- **EXERCISE DETAILS**: An exact copy of the records below is needed, with every picture left out.

- **SOURCE MATERIAL**:
• • •

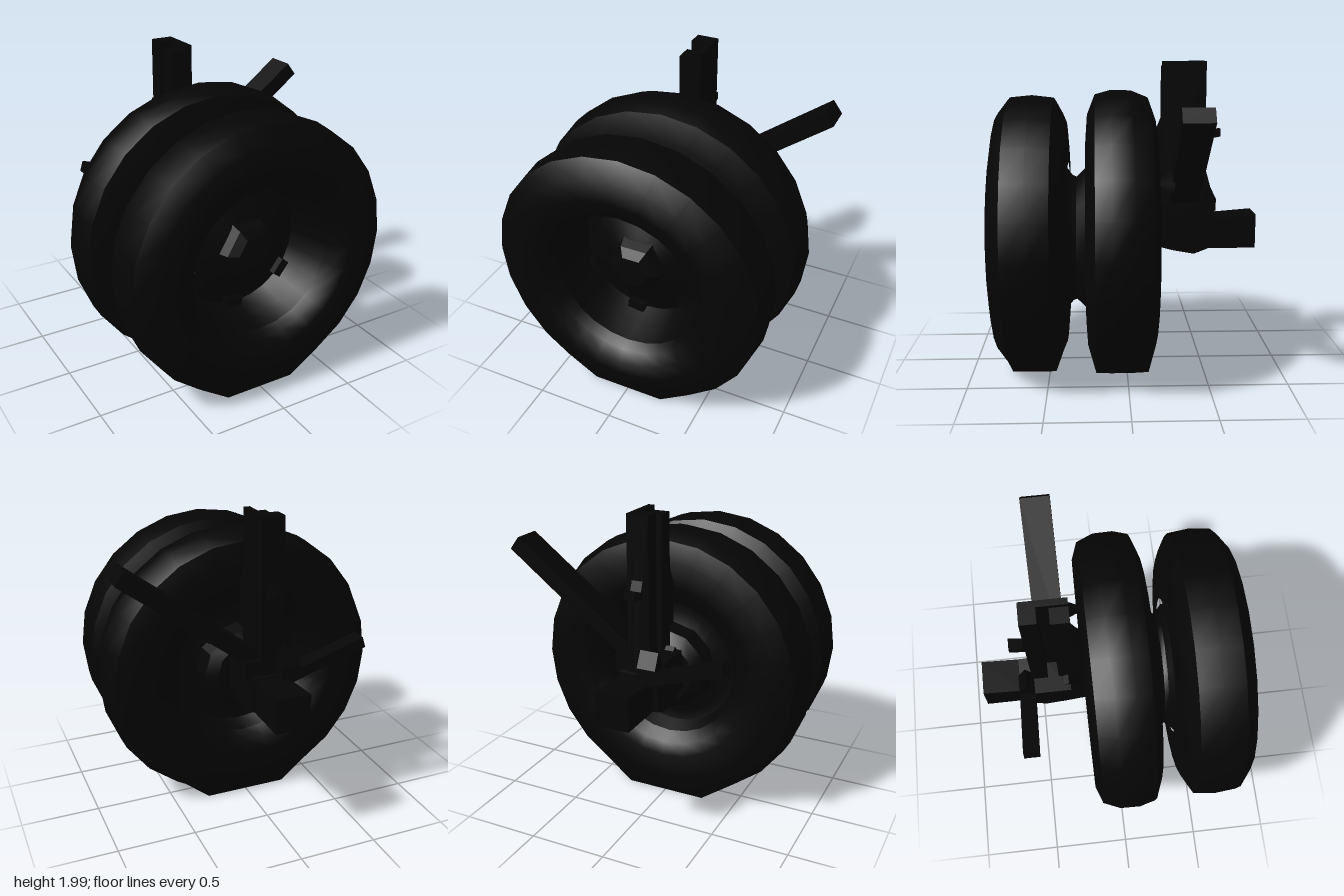
import * as THREE from 'three';
import { toCreasedNormals } from 'three/addons/utils/BufferGeometryUtils.js';

const AXLE_Y = 0.9;

export function createModel() {
  const model = new THREE.Group();
  const black = new THREE.MeshStandardMaterial({ color: 0x050505 });
  black.name = 'black';

  const add = (name, geometry, parent = model) => {
    const mesh = new THREE.Mesh(geometry, black);
    mesh.name = name;
    parent.add(mesh);
    return mesh;
  };
  // Box given by its minimum and maximum corners
  const box = (name, x0, x1, y0, y1, z0, z1) => {
    const m = add(name, new THREE.BoxGeometry(x1 - x0, y1 - y0, z1 - z0));
    m.position.set((x0 + x1) / 2, (y0 + y1) / 2, (z0 + z1) / 2);
  };
  // Bar between two points in the front plane
  const bar = (name, a, b, thick, z0, z1) => {
    const dx = b[0] - a[0], dy = b[1] - a[1];
    const m = add(name, new THREE.BoxGeometry(Math.hypot(dx, dy), thick, z1 - z0));
    m.position.set((a[0] + b[0]) / 2, (a[1] + b[1]) / 2, (z0 + z1) / 2);
    m.rotation.z = Math.atan2(dy, dx);
  };
  // Lathe around the axle; points are [radius, z] from back to front
  const turned = (points, sides, crease) => {
    const g = new THREE.LatheGeometry(points.map(p => new THREE.Vector2(...p)), sides);
    g.rotateX(Math.PI / 2);
    return toCreasedNormals(g, crease);
  };
  // Plate outlined in (z, y) and extruded along x
  const sidePlate = (name, outline, x0, x1) => {
    const shape = new THREE.Shape(outline.map(([z, y]) => new THREE.Vector2(-z, y)));
    const g = new THREE.ExtrudeGeometry(shape, { depth: x1 - x0, bevelEnabled: false });
    g.rotateY(Math.PI / 2);
    add(name, g).position.x = x0;
  };

  // Tyre, slightly spread by `spread` where it meets the ground, with its rim
  const wheel = (name, spread, profile, rim) => {
    const group = new THREE.Group();
    group.name = name;
    group.position.y = AXLE_Y;
    model.add(group);
    const tyre = turned(profile, 24, 0.8);
    const p = tyre.attributes.position;
    for (let i = 0; i < p.count; i++) {
      if (p.getY(i) < -0.8 && Math.abs(p.getX(i)) < 0.3) {
        p.setX(i, p.getX(i) * spread);
        p.setY(i, 0.012 - AXLE_Y);
      }
    }
    add('tyre', tyre, group);
    add('rim', turned(rim, 24, 0.6), group);
    return group;
  };

  wheel('rearWheel', 1.2,
    [[0.46, -0.08], [0.52, -0.15], [0.6, -0.182], [0.76, -0.18], [0.87, -0.14], [0.915, -0.03],
      [0.918, 0.1], [0.89, 0.2], [0.76, 0.25], [0.62, 0.26], [0.45, 0.25]],
    [[0.26, 0.0], [0.36, 0.03], [0.42, 0.02], [0.46, -0.08]]);

  const front = wheel('frontWheel', 1.05,
    [[0.45, 0.375], [0.6, 0.375], [0.72, 0.385], [0.78, 0.41], [0.87, 0.46], [0.886, 0.6],
      [0.872, 0.74], [0.77, 0.82], [0.65, 0.842], [0.57, 0.825], [0.51, 0.77], [0.475, 0.71]],
    [[0.475, 0.71], [0.45, 0.58], [0.41, 0.44], [0.3, 0.47], [0.2, 0.54], [0, 0.56]]);

  // Hub cap and blocks around the front rim
  const hub = add('hubCap', turned([[0.2, 0.52], [0.17, 0.6], [0.11, 0.64], [0, 0.64]], 6, 0.4), front);
  hub.position.y = 0.02;
  hub.rotation.z = Math.PI / 6;
  for (const [x, y] of [[0.04, 0.4], [0.3, -0.23], [-0.05, -0.38], [-0.34, -0.15], [-0.33, 0.22]]) {
    const lug = add('rimLug', new THREE.BoxGeometry(0.06, 0.11, 0.06), front);
    lug.position.set(x, y, 0.47);
    lug.rotation.z = Math.atan2(y, x);
  }

  // Waisted spacer between the two tyres
  const spacer = add('wheelSpacer', turned([[0.49, 0.24], [0.41, 0.32], [0.42, 0.345], [0.48, 0.39]], 14, 0.5));
  spacer.position.y = 0.85;
  spacer.scale.x = 0.9;

  // Brake drum, axle and knuckle behind the rear wheel
  add('brakeDrum', turned([[0, -0.16], [0.2, -0.16], [0.27, -0.11], [0.29, 0.03]], 12, 0.5))
    .position.y = AXLE_Y;
  sidePlate('axleBeam', [[-0.45, 0.8], [-0.84, 0.8], [-0.84, 1.02], [-0.6, 1.0], [-0.45, 1.02]], -0.11, 0.11);
  sidePlate('axleKnuckle', [[-0.15, 0.83], [-0.3, 0.79], [-0.44, 0.765], [-0.53, 0.8],
    [-0.53, 1.02], [-0.42, 1.05], [-0.28, 1.14], [-0.15, 1.0]], -0.14, 0.12);

  // Upright post: a channel open towards the model's right
  box('postWeb', 0.02, 0.06, 1.0, 2, -0.51, -0.23);
  box('postRearFlange', -0.08, 0.02, 1.0, 2, -0.51, -0.41);
  box('postFrontFlange', -0.08, 0.02, 1.0, 1.97, -0.34, -0.23);
  sidePlate('postFrontBracket', [[-0.24, 1.24], [-0.24, 1.66], [-0.2, 1.56], [-0.18, 1.53], [-0.18, 1.26]], -0.08, 0.06);
  sidePlate('postRearPeg', [[-0.5, 1.64], [-0.53, 1.55], [-0.61, 1.57], [-0.61, 1.52], [-0.5, 1.5]], -0.04, 0.03);
  box('postFoot', -0.18, 0.16, 1.0, 1.12, -0.5, -0.27);

  // Diagonal brace and its tapered stay towards the wheel
  bar('diagonalBrace', [0.05, 1.09], [0.885, 1.725], 0.1, -0.46, -0.275);
  const stay = add('braceStay', new THREE.CylinderGeometry(0.025, 0.08, 0.12, 4));
  stay.rotation.x = Math.PI / 2;
  stay.position.set(0.31, 1.27, -0.23);

  // Short side arm
  bar('sideArm', [-0.08, 1.02], [-0.59, 1.18], 0.07, -0.6, -0.5);
  sidePlate('armBracket', [[-0.48, 1.02], [-0.6, 1.02], [-0.6, 1.1], [-0.55, 1.2], [-0.48, 1.08]], -0.16, -0.04);

  return model;
}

• • •

- **SOLVED PROBLEM**:
import * as THREE from 'three';
import { toCreasedNormals } from 'three/addons/utils/BufferGeometryUtils.js';

const AXLE_Y = 0.9;

export function createModel() {
  const model = new THREE.Group();
  const black = new THREE.MeshStandardMaterial({ color: 0x050505 });
  black.name = 'black';

  const add = (name, geometry, parent = model) => {
    const mesh = new THREE.Mesh(geometry, black);
    mesh.name = name;
    parent.add(mesh);
    return mesh;
  };
  // Box given by its minimum and maximum corners
  const box = (name, x0, x1, y0, y1, z0, z1) => {
    const m = add(name, new THREE.BoxGeometry(x1 - x0, y1 - y0, z1 - z0));
    m.position.set((x0 + x1) / 2, (y0 + y1) / 2, (z0 + z1) / 2);
  };
  // Bar between two points in the front plane
  const bar = (name, a, b, thick, z0, z1) => {
    const dx = b[0] - a[0], dy = b[1] - a[1];
    const m = add(name, new THREE.BoxGeometry(Math.hypot(dx, dy), thick, z1 - z0));
    m.position.set((a[0] + b[0]) / 2, (a[1] + b[1]) / 2, (z0 + z1) / 2);
    m.rotation.z = Math.atan2(dy, dx);
  };
  // Lathe around the axle; points are [radius, z] from back to front
  const turned = (points, sides, crease) => {
    const g = new THREE.LatheGeometry(points.map(p => new THREE.Vector2(...p)), sides);
    g.rotateX(Math.PI / 2);
    return toCreasedNormals(g, crease);
  };
  // Plate outlined in (z, y) and extruded along x
  const sidePlate = (name, outline, x0, x1) => {
    const shape = new THREE.Shape(outline.map(([z, y]) => new THREE.Vector2(-z, y)));
    const g = new THREE.ExtrudeGeometry(shape, { depth: x1 - x0, bevelEnabled: false });
    g.rotateY(Math.PI / 2);
    add(name, g).position.x = x0;
  };

  // Tyre, slightly spread by `spread` where it meets the ground, with its rim
  const wheel = (name, spread, profile, rim) => {
    const group = new THREE.Group();
    group.name = name;
    group.position.y = AXLE_Y;
    model.add(group);
    const tyre = turned(profile, 24, 0.8);
    const p = tyre.attributes.position;
    for (let i = 0; i < p.count; i++) {
      if (p.getY(i) < -0.8 && Math.abs(p.getX(i)) < 0.3) {
        p.setX(i, p.getX(i) * spread);
        p.setY(i, 0.012 - AXLE_Y);
      }
    }
    add('tyre', tyre, group);
    add('rim', turned(rim, 24, 0.6), group);
    return group;
  };

  wheel('rearWheel', 1.2,
    [[0.46, -0.08], [0.52, -0.15], [0.6, -0.182], [0.76, -0.18], [0.87, -0.14], [0.915, -0.03],
      [0.918, 0.1], [0.89, 0.2], [0.76, 0.25], [0.62, 0.26], [0.45, 0.25]],
    [[0.26, 0.0], [0.36, 0.03], [0.42, 0.02], [0.46, -0.08]]);

  const front = wheel('frontWheel', 1.05,
    [[0.45, 0.375], [0.6, 0.375], [0.72, 0.385], [0.78, 0.41], [0.87, 0.46], [0.886, 0.6],
      [0.872, 0.74], [0.77, 0.82], [0.65, 0.842], [0.57, 0.825], [0.51, 0.77], [0.475, 0.71]],
    [[0.475, 0.71], [0.45, 0.58], [0.41, 0.44], [0.3, 0.47], [0.2, 0.54], [0, 0.56]]);

  // Hub cap and blocks around the front rim
  const hub = add('hubCap', turned([[0.2, 0.52], [0.17, 0.6], [0.11, 0.64], [0, 0.64]], 6, 0.4), front);
  hub.position.y = 0.02;
  hub.rotation.z = Math.PI / 6;
  for (const [x, y] of [[0.04, 0.4], [0.3, -0.23], [-0.05, -0.38], [-0.34, -0.15], [-0.33, 0.22]]) {
    const lug = add('rimLug', new THREE.BoxGeometry(0.06, 0.11, 0.06), front);
    lug.position.set(x, y, 0.47);
    lug.rotation.z = Math.atan2(y, x);
  }

  // Waisted spacer between the two tyres
  const spacer = add('wheelSpacer', turned([[0.49, 0.24], [0.41, 0.32], [0.42, 0.345], [0.48, 0.39]], 14, 0.5));
  spacer.position.y = 0.85;
  spacer.scale.x = 0.9;

  // Brake drum, axle and knuckle behind the rear wheel
  add('brakeDrum', turned([[0, -0.16], [0.2, -0.16], [0.27, -0.11], [0.29, 0.03]], 12, 0.5))
    .position.y = AXLE_Y;
  sidePlate('axleBeam', [[-0.45, 0.8], [-0.84, 0.8], [-0.84, 1.02], [-0.6, 1.0], [-0.45, 1.02]], -0.11, 0.11);
  sidePlate('axleKnuckle', [[-0.15, 0.83], [-0.3, 0.79], [-0.44, 0.765], [-0.53, 0.8],
    [-0.53, 1.02], [-0.42, 1.05], [-0.28, 1.14], [-0.15, 1.0]], -0.14, 0.12);

  // Upright post: a channel open towards the model's right
  box('postWeb', 0.02, 0.06, 1.0, 2, -0.51, -0.23);
  box('postRearFlange', -0.08, 0.02, 1.0, 2, -0.51, -0.41);
  box('postFrontFlange', -0.08, 0.02, 1.0, 1.97, -0.34, -0.23);
  sidePlate('postFrontBracket', [[-0.24, 1.24], [-0.24, 1.66], [-0.2, 1.56], [-0.18, 1.53], [-0.18, 1.26]], -0.08, 0.06);
  sidePlate('postRearPeg', [[-0.5, 1.64], [-0.53, 1.55], [-0.61, 1.57], [-0.61, 1.52], [-0.5, 1.5]], -0.04, 0.03);
  box('postFoot', -0.18, 0.16, 1.0, 1.12, -0.5, -0.27);

  // Diagonal brace and its tapered stay towards the wheel
  bar('diagonalBrace', [0.05, 1.09], [0.885, 1.725], 0.1, -0.46, -0.275);
  const stay = add('braceStay', new THREE.CylinderGeometry(0.025, 0.08, 0.12, 4));
  stay.rotation.x = Math.PI / 2;
  stay.position.set(0.31, 1.27, -0.23);

  // Short side arm
  bar('sideArm', [-0.08, 1.02], [-0.59, 1.18], 0.07, -0.6, -0.5);
  sidePlate('armBracket', [[-0.48, 1.02], [-0.6, 1.02], [-0.6, 1.1], [-0.55, 1.2], [-0.48, 1.08]], -0.16, -0.04);

  return model;
}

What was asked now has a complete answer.